A breakthrough study of nearly 800 gay male couples found that antiretroviral drugs stop the transmission of HIV from an infected partner to an uninfected partner – even during unprotected sex.
European researchers found no cases of HIV virus transmission during the eight-year prospective observational study of 782 different couples, meaning one partner was HIV positive and the other was HIV negative. The couples did not use condoms.
The researchers concluded that, with the drugs, the HIV virus, which leads to AIDS, could not be passed on through unprotected sex.
“Our findings provide conclusive evidence for gay men that the risk of HIV transmission with suppressive ART [antiretroviral drugs] is zero,” said Alison Rodger, according to Reuters.
Rodger, a professor at University College London who co-led the research, called the findings a “powerful message” that could help end the HIV pandemic by preventing HIV transmission among high-risk populations.
Since the 1980s, more than 77 million people have contracted the HIV virus and nearly half of those have died of AIDS, according to Reuters.
The National Institute for Health Research funded the study published Thursday in The Lancet medical journal.
What is ART?

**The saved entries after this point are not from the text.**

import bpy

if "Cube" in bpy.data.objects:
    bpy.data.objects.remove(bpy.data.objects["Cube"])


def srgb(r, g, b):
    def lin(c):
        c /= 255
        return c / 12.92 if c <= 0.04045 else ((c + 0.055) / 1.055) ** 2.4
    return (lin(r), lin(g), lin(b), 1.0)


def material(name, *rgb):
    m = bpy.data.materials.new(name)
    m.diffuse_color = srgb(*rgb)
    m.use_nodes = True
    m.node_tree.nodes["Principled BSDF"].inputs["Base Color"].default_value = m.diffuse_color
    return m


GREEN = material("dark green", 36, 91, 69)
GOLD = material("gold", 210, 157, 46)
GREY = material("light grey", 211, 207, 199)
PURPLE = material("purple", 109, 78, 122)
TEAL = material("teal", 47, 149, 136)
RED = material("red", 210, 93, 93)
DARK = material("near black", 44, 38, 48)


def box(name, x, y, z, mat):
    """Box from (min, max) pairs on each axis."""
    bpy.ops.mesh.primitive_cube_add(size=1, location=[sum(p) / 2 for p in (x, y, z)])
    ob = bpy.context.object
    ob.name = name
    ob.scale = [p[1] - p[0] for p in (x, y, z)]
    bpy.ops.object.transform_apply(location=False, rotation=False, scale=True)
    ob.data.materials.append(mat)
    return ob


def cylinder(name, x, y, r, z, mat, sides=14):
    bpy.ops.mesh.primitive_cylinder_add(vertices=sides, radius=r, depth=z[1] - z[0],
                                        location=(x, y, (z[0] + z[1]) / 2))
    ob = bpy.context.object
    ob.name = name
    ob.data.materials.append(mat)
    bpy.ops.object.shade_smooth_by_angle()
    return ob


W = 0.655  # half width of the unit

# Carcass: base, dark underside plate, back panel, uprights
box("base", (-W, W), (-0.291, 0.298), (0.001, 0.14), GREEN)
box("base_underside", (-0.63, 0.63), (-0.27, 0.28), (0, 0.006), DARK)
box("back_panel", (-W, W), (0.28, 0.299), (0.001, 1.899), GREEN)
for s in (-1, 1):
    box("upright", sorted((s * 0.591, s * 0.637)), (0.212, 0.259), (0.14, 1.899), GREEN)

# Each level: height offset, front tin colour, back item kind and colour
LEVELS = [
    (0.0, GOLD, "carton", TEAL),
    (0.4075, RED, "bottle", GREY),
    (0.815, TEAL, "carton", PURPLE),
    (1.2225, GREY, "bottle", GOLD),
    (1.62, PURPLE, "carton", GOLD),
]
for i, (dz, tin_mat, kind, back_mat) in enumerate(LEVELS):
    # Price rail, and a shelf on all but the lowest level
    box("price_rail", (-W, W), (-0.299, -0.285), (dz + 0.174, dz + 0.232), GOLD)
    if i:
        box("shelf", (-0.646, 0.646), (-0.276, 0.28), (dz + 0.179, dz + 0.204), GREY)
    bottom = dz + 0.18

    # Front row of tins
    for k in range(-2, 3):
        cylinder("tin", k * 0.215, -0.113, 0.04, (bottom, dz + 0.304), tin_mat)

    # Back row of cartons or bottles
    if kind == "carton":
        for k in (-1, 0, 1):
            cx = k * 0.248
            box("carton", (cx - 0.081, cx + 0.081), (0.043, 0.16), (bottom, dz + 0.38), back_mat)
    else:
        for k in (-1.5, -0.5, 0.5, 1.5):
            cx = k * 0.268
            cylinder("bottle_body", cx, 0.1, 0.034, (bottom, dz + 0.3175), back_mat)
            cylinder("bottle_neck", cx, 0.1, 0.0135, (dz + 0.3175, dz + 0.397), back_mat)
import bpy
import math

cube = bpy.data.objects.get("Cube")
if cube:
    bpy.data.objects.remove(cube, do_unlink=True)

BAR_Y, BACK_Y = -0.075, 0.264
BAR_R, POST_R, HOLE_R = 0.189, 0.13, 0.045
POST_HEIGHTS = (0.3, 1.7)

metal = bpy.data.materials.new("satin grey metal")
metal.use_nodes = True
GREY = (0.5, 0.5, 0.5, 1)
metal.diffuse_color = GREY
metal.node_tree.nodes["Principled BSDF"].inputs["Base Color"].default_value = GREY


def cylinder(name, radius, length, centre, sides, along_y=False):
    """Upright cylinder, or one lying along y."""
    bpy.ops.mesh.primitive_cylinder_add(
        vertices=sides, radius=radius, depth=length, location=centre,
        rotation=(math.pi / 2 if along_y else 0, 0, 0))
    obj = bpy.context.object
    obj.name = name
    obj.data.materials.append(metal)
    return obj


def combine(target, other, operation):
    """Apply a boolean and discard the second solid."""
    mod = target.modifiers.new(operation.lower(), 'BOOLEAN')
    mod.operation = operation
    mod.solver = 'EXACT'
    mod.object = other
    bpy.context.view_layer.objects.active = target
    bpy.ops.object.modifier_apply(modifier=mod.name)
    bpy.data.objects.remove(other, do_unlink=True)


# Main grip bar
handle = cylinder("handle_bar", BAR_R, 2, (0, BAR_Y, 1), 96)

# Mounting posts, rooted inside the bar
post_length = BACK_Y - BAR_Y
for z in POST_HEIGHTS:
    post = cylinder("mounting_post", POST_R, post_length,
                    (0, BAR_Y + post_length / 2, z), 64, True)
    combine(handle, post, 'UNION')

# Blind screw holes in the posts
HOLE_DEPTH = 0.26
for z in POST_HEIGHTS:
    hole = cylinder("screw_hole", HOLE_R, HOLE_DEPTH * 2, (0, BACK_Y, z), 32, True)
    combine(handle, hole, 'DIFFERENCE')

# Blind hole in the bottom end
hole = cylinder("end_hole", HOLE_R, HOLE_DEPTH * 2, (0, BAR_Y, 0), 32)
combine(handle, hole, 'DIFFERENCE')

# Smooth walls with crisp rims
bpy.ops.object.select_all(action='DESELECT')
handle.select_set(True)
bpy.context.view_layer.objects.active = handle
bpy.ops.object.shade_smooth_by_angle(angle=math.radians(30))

ART therapy is a combination of drugs combined in a pill that prevents the HIV virus from replicating itself in the body, according to News Medical.

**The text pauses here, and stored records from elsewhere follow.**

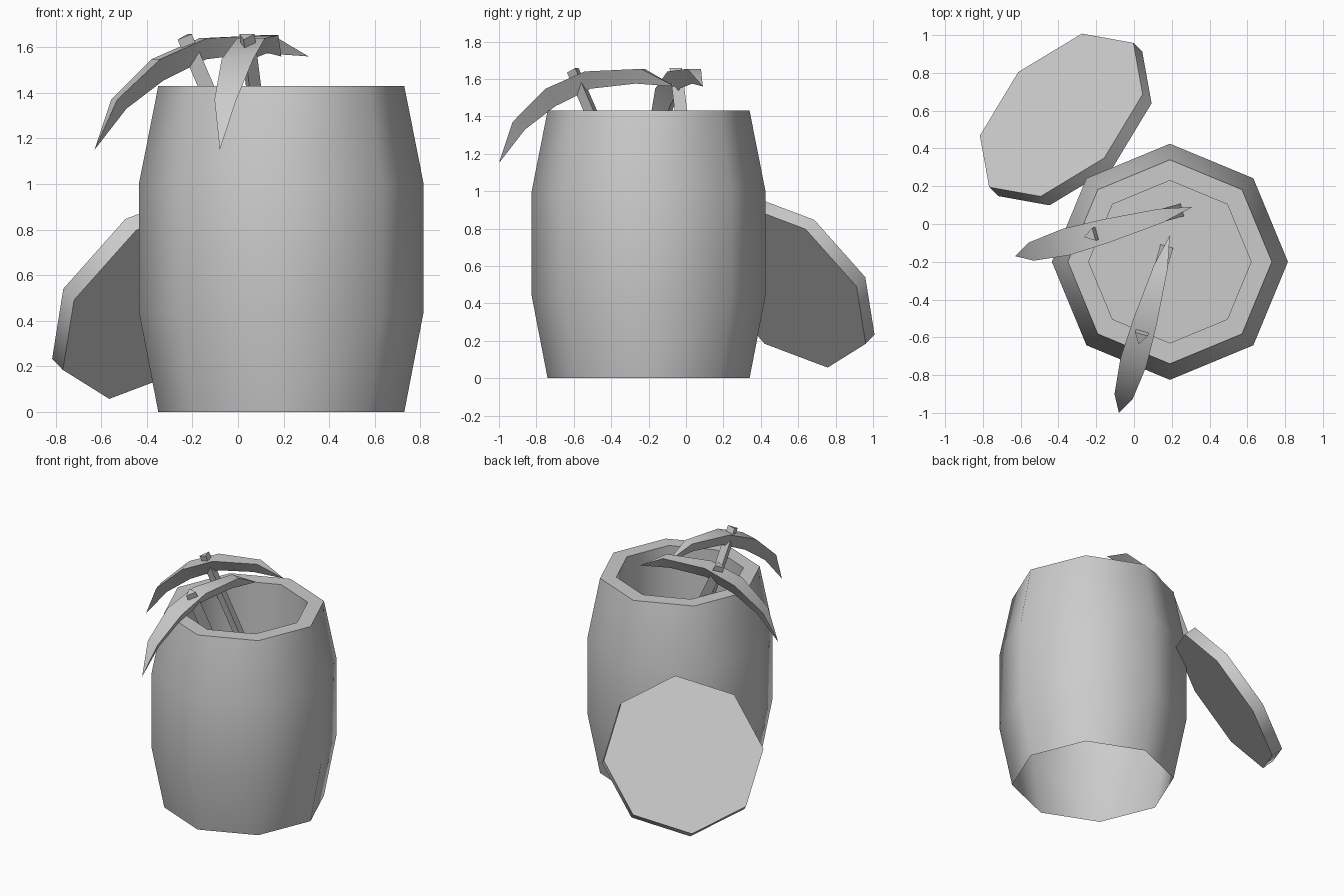
import bpy, bmesh, math
from mathutils import Vector, Matrix

if "Cube" in bpy.data.objects:
    bpy.data.objects.remove(bpy.data.objects["Cube"])


def finish(bm, name, angle=60):
    bmesh.ops.recalc_face_normals(bm, faces=bm.faces)
    mesh = bpy.data.meshes.new(name)
    bm.to_mesh(mesh)
    bm.free()
    ob = bpy.data.objects.new(name, mesh)
    bpy.context.collection.objects.link(ob)
    bpy.ops.object.select_all(action='DESELECT')
    ob.select_set(True)
    bpy.context.view_layer.objects.active = ob
    bpy.ops.object.shade_smooth_by_angle(angle=math.radians(angle))
    return ob


def bridge(bm, a, b):
    n = len(a)
    for i in range(n):
        j = (i + 1) % n
        bm.faces.new((a[i], a[j], b[j], b[i]))


# Octagonal barrel: open underneath, raised floor inside
bm = bmesh.new()
profile = [(.54, 0), (.625, .44), (.625, 1.0), (.54, 1.43), (.43, 1.43), (.43, .57)]
rings = []
for r, z in profile:
    rings.append([bm.verts.new((.19 + r * math.cos(i * math.pi / 4),
                                -.20 + r * math.sin(i * math.pi / 4), z))
                  for i in range(8)])
for a, b in zip(rings, rings[1:]):
    bridge(bm, a, b)
bm.faces.new(rings[-1])
finish(bm, "barrel")

# Lid leaning against the back left of the barrel
n = Vector((-.568, .568, .596)).normalized()
u = Vector((1, 1, 0)).normalized()
thick = .083
centre = Vector((-.385, .577, .54)) - n * thick / 2
rot = Matrix((u, n.cross(u), n)).transposed().to_4x4()
bm = bmesh.new()
bmesh.ops.create_cone(bm, cap_ends=True, segments=8, radius1=.54, radius2=.54, depth=thick)
# put a corner of the octagon on the horizontal axis
v = max(bm.verts, key=lambda p: p.co.x)
turn = Matrix.Rotation(-math.atan2(v.co.y, v.co.x), 4, 'Z')
bm.transform(Matrix.Translation(centre) @ rot @ turn)
finish(bm, "lid")


# Pickaxes: leaf-shaped flat top with a keel below, on a three-sided handle
def pickaxe(name, tip, end):
    tip, end = Vector((*tip, 0)), Vector((*end, 0))
    d = (end - tip).normalized()
    side = Vector((-d.y, d.x, 0))
    length = (end - tip).length

    def at(s, z, w=0):
        return tip + d * s + side * w + Vector((0, 0, z))

    # rows: distance, top height, half width, keel distance, keel height
    rows = [(.09, 1.37, .05, .145, 1.33), (.28, 1.548, .072, .315, 1.455),
            (.495, 1.64, .064, .51, 1.548), (.80, 1.654, .038, .76, 1.575)]
    bm = bmesh.new()
    first = bm.verts.new(at(0, 1.15))
    last = bm.verts.new(at(length, 1.56))
    tris = [[bm.verts.new(at(s, z, w)), bm.verts.new(at(s, z, -w)), bm.verts.new(at(ks, kz))]
            for s, z, w, ks, kz in rows]
    for a, b in zip(tris, tris[1:]):
        bridge(bm, a, b)
    for point, t in ((first, tris[0]), (last, tris[-1])):
        for i in range(3):
            bm.faces.new((point, t[i], t[(i + 1) % 3]))
    finish(bm, name + "_head", 50)

    top, foot = at(.415, 1.65), at(.90, .57)
    axis = (top - foot).normalized()
    out = axis.cross(side)
    if out.dot(d) > 0:
        out = -out
    bm = bmesh.new()
    ends = []
    for c in (foot, top):
        ends.append([bm.verts.new(c + .04 * (out * math.cos(k * math.tau / 3)
                                             + side * math.sin(k * math.tau / 3)))
                     for k in range(3)])
    bridge(bm, *ends)
    for e in ends:
        bm.faces.new(e)
    finish(bm, name + "_handle", 60)


pickaxe("left_pickaxe", (-.63, -.17), (.31, .09))
pickaxe("front_pickaxe", (-.08, -1.0), (.19, -.06))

The medication doesn’t cure HIV but it can reduce the viral load in the body making it undetectable.
Did any of the study participants get HIV?

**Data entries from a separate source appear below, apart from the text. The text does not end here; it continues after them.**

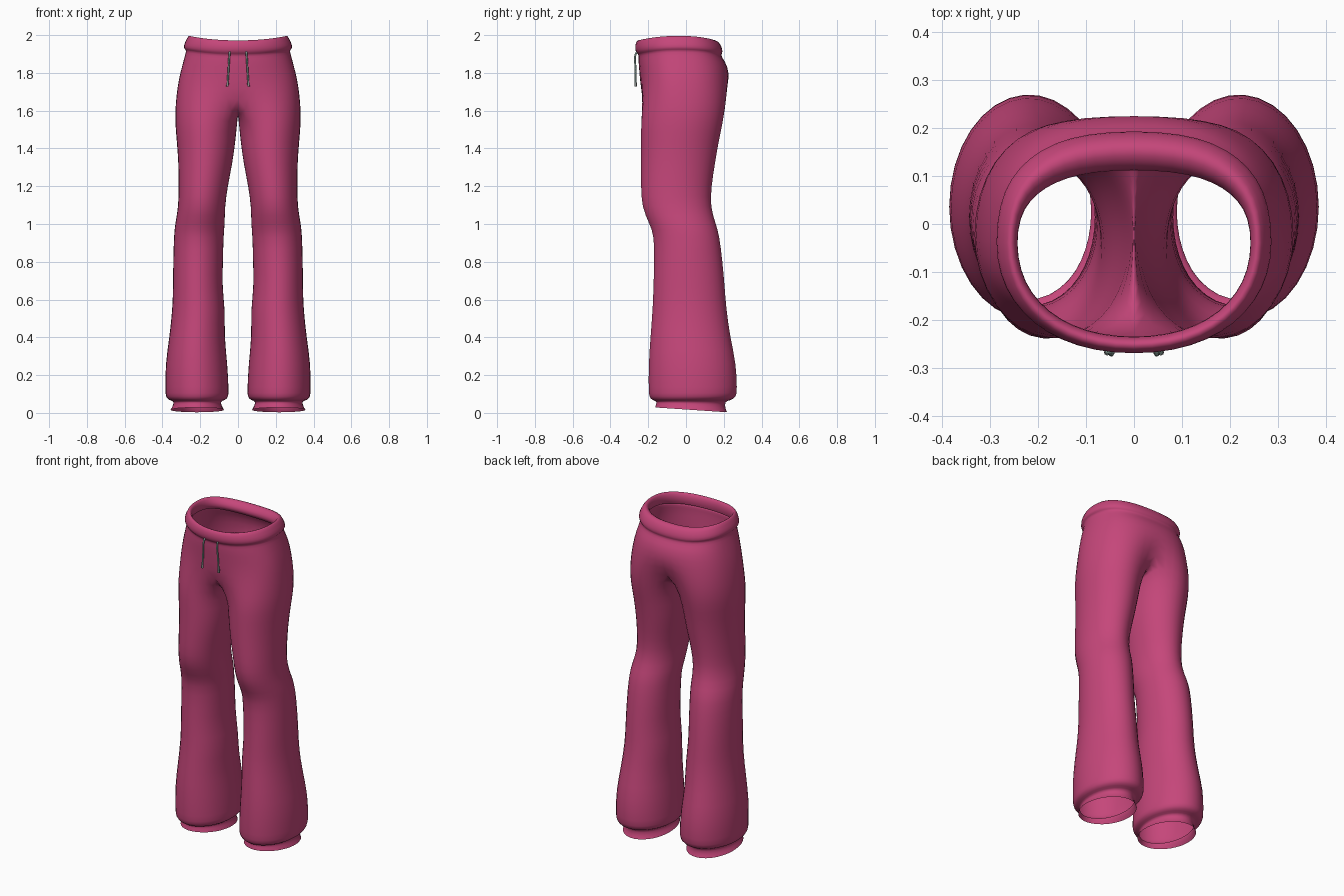
import bpy, bmesh
from math import sin, cos, radians, copysign

cube = bpy.data.objects.get("Cube")
if cube:
    bpy.data.objects.remove(cube)

OUTER, INNER = 13, 5      # points round the outside of a leg, and along the crotch seam
SWELL = 1.015             # makes up for the shrinkage of subdivision


def material(name, rgb):
    m = bpy.data.materials.new(name)
    m.use_nodes = True
    m.diffuse_color = (*rgb, 1)
    m.node_tree.nodes["Principled BSDF"].inputs["Base Color"].default_value = (*rgb, 1)
    return m


pink = material("pink fabric", (0.56, 0.062, 0.195))
sage = material("sage cord", (0.33, 0.47, 0.42))
grey = material("grey tip", (0.25, 0.27, 0.26))


def power(v, e):
    return copysign(abs(v) ** e, v)


def leg_ring(z, x_in, x_out, front, back):
    """Closed ring round one leg, from front inner corner round the outside."""
    cx, cy = (x_in + x_out) / 2, (front + back) / 2
    rx, ry = (x_out - x_in) / 2 * SWELL, (back - front) / 2 * SWELL
    angles = [-130 + 260 * i / (OUTER - 1) for i in range(OUTER)]
    angles += [130 + 100 * (i + 1) / (INNER + 1) for i in range(INNER)]
    ring = []
    for a in map(radians, angles):
        tilt = -0.013 * sin(a) if z < 0.05 else 0
        ring.append((max(0.002, cx + rx * cos(a)), cy + ry * sin(a), z + tilt))
    return ring


def hip_ring(z, x_out, front, back, cy=-0.04):
    """Half ring from the front centre round the side to the back centre."""
    ring = []
    for i in range(OUTER):
        a = radians(-90 + 180 * i / (OUTER - 1))
        e = 0.8 if a > 0 else 0.92
        ry = back - cy if a > 0 else cy - front
        x = 0 if i in (0, OUTER - 1) else x_out * SWELL * power(cos(a), e)
        dip = 0.025 * sin(a) ** 2 if z > 1.88 else 0
        ring.append((x, cy + ry * power(sin(a), e), z - dip))
    return ring


# Leg rows: height, inner x, outer x, front y, back y
legs = [
    (0.016, 0.075, 0.358, -0.165, 0.22), (0.035, 0.085, 0.347, -0.16, 0.21),
    (0.062, 0.095, 0.338, -0.155, 0.205), (0.066, 0.07, 0.365, -0.18, 0.24),
    (0.085, 0.05, 0.385, -0.198, 0.268), (0.12, 0.05, 0.386, -0.2, 0.273),
    (0.26, 0.056, 0.386, -0.2, 0.268), (0.4, 0.073, 0.364, -0.19, 0.236),
    (0.55, 0.068, 0.348, -0.178, 0.215), (0.66, 0.084, 0.345, -0.174, 0.207),
    (0.8, 0.08, 0.344, -0.17, 0.195), (0.94, 0.077, 0.34, -0.17, 0.178),
    (1.0, 0.07, 0.334, -0.195, 0.16), (1.09, 0.07, 0.316, -0.236, 0.13),
    (1.2, 0.055, 0.315, -0.24, 0.136), (1.32, 0.03, 0.316, -0.24, 0.155),
    (1.44, 0.014, 0.325, -0.24, 0.175), (1.54, 0.004, 0.335, -0.24, 0.198),
]
# Hip and waistband rows: height, outer x, front y, back y
hips = [
    (1.76, 0.314, -0.245, 0.234), (1.84, 0.293, -0.252, 0.222),
    (1.9, 0.277, -0.254, 0.196), (1.922, 0.272, -0.252, 0.187),
    (1.928, 0.285, -0.264, 0.195), (1.95, 0.285, -0.273, 0.195),
    (1.98, 0.27, -0.27, 0.182), (2.002, 0.258, -0.257, 0.16),
    (1.99, 0.244, -0.24, 0.128), (1.955, 0.238, -0.234, 0.105),
    (1.93, 0.25, -0.24, 0.13),
]

# Crotch ring joins the tube of the leg to the half ring of the hips
thigh = leg_ring(1.64, 0, 0.331, -0.24, 0.22)
seat = hip_ring(1.64, 0.33, -0.24, 0.232)
crotch = []
for i, (p, q) in enumerate(zip(thigh[:OUTER], seat)):
    lift = 0.05 * abs(2 * i / (OUTER - 1) - 1) ** 4
    crotch.append(((p[0] + q[0]) / 2, (p[1] + q[1]) / 2, 1.64 + lift))
crotch[0], crotch[-1] = (0, -0.235, 1.69), (0, 0.185, 1.69)
crotch += [(0, 0.135, 1.635), (0, 0.07, 1.6), (0, -0.02, 1.58),
           (0, -0.11, 1.585), (0, -0.19, 1.62)]

# Loft one half of the trousers
bm = bmesh.new()
rings = [leg_ring(*r) for r in legs] + [crotch] + [hip_ring(*r) for r in hips]
rings = [[bm.verts.new(p) for p in ring] for ring in rings]
for k, (a, b) in enumerate(zip(rings, rings[1:])):
    n = OUTER + INNER
    for j in range(n if k < len(legs) else OUTER - 1):
        i = (j + 1) % n
        bm.faces.new((a[j], a[i], b[i], b[j]))
mesh = bpy.data.meshes.new("trousers")
bm.to_mesh(mesh)
bm.free()
trousers = bpy.data.objects.new("trousers", mesh)
bpy.context.collection.objects.link(trousers)
mesh.materials.append(pink)
mesh.shade_smooth()
mirror = trousers.modifiers.new("mirror", 'MIRROR')
mirror.merge_threshold = 0.001
trousers.modifiers.new("smooth", 'SUBSURF').levels = 1
trousers.modifiers["smooth"].render_levels = 1


def cord(name, points, radius, mat):
    curve = bpy.data.curves.new(name, 'CURVE')
    curve.dimensions = '3D'
    curve.bevel_depth = radius
    curve.bevel_resolution = 2
    curve.use_fill_caps = True
    curve.resolution_u = 6
    s = curve.splines.new('BEZIER')
    s.bezier_points.add(len(points) - 1)
    for bp, p in zip(s.bezier_points, points):
        bp.co = p
        bp.handle_left_type = bp.handle_right_type = 'AUTO'
    curve.materials.append(mat)
    bpy.context.collection.objects.link(bpy.data.objects.new(name, curve))


# Drawstrings hanging below the waistband
for side, s in (("left", 1), ("right", -1)):
    cord(side + "_drawstring",
         [(s * 0.042, -0.25, 1.92), (s * 0.045, -0.266, 1.9),
          (s * 0.05, -0.267, 1.82), (s * 0.055, -0.267, 1.745)], 0.005, sage)
    cord(side + "_drawstring_tip",
         [(s * 0.055, -0.267, 1.748), (s * 0.056, -0.267, 1.728)], 0.0065, grey)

Fifteen new HIV infections occurred among the study participants.
But none of the screened viruses in the newly infected partner was genetically linked to the virus that infected their main partners.
What did other experts say?
The study “adds to the clear and consistent evidence” that ART therapy suppresses the virus and blocks its transmission, Rachel Baggaley, the World Health Organization’s coordinator for HIV prevention and testing, told the outlet.
“Increasing access to HIV testing (and) ART … remains critical for individuals and is central to the HIV public health response,” Baggaley added.
Dr. Ford Hickson from the London School of Hygiene and Tropical Medicine told News Medical that the study proves patients who suppress their HIV through ART “cannot pass their virus to other people during sex, whatever kind of sex they have.”
The researchers estimated that ART therapy prevented 472 HIV transmissions during the study.